Bruce Jenner first became famous by winning the gold in the men’s decathlon at the 1976 Olympics, but in a recent interview with ABC News, he transformed his fame into something else — immediately raising the visibility of transgender adults in America. By one reputable estimate, transgender adults represent about 0.3% of the U.S. adult population, and about 5% of the adult lesbian, gay, bisexual and transgender population identifies primarily as transgender.

In 2013, Pew Research Center surveyed more than 1,100 LGBT adults to better understand their views and experiences. Among the 43 transgender respondents we interviewed, most said they first felt their gender was different from their birth sex before puberty. For many, being transgender is a core part of their overall identity, even if they may not widely share this fact about themselves with many people in their lives.

Although we did not have a large enough sample size of transgender adults to generate statistically significant findings about them, they shared their experience with us about what it was like to tell family and friends about their gender identity in their own words.

“This process is difficult,” said one 44-year-old transgender woman. “Most people know me one way, and to talk to them about a different side of me can be disconcerting. I have not told most people because of my standing in the community and my job, which could be in jeopardy.”

One 77-year-old transgender man spoke of what it was like being an “in between” person in the 1930s. “We mostly tried to conform and simply lived two lives at once. The stress caused a very high suicide rate and a higher rate of alcohol addiction (somehow I was spared both).”
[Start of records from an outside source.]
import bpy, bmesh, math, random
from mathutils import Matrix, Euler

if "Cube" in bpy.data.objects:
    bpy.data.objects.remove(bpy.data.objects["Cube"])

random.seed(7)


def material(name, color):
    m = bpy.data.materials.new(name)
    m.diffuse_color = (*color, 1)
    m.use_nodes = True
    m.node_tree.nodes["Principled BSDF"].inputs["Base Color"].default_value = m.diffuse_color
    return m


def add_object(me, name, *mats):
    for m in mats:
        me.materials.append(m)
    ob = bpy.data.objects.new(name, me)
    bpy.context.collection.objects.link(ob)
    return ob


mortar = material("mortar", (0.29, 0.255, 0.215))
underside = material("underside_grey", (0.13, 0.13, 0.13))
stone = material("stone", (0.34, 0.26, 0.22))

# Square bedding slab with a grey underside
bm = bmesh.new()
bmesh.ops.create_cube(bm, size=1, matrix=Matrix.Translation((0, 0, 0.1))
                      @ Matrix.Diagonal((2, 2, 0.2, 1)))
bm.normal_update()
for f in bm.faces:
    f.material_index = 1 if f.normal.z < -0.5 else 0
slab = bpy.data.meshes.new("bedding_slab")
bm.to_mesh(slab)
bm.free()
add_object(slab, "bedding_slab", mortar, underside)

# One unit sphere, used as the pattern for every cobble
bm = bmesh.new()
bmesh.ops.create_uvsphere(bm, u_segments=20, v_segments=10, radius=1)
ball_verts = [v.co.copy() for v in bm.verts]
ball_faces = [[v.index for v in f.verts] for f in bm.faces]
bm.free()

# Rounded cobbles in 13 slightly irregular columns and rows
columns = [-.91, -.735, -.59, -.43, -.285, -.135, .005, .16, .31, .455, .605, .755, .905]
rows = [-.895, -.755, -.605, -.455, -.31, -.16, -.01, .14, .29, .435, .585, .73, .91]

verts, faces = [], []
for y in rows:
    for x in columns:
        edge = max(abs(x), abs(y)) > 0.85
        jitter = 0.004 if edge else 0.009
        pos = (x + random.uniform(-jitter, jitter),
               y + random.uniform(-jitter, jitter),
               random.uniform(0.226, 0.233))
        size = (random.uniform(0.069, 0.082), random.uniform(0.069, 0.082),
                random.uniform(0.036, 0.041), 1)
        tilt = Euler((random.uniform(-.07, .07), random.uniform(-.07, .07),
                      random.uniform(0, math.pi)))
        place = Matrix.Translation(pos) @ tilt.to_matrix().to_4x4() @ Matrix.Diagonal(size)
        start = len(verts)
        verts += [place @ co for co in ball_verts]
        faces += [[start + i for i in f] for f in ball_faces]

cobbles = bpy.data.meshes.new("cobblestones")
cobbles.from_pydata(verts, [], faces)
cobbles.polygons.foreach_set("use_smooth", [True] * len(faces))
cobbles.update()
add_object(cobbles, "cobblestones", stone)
That experience contrasts sharply with a 19-year-old transgender adult who “came out” in a Facebook post. “I tagged the people that I thought (a) ought to know and (b) would also be okay with it. My friends have been cool. They generally use the right pronouns once that was explained, and they all call me by my chosen name now, which is just wonderful,” this person said.

“The people I am not out to generally include adults, such as coworkers or friends’ parents and my own family,” said the 19-year-old. “I don’t feel that, as the average person (and not in a more accepting, youthful age), they would really ‘believe’ in nonbinary genders or understand me saying that I am one.”

LGBT adults see relatively little social acceptance for transgender people. Fully eight-in-ten said there is only a little (59%) or no (21%) social acceptance of this group.

Even among LGBT adults, a relatively small share in our survey said they could relate to transgender people: Only 15% of gay men, 11% of lesbians and 12% of bisexuals said they share “a lot” of common concerns and identity with transgender adults.

“It’s been hard and very cleansing at the same time” to tell friends, said one 27-year-old transgender man. “The hardest part is telling old friends because they’ve known you for so long as your born gender, but most people are willing to change for you if they care enough.”

Note: To see more about the coming out experience among LGBT adults, see our interactive.

Sara Kehaulani Goo  is a former senior digital editor at Pew Research Center.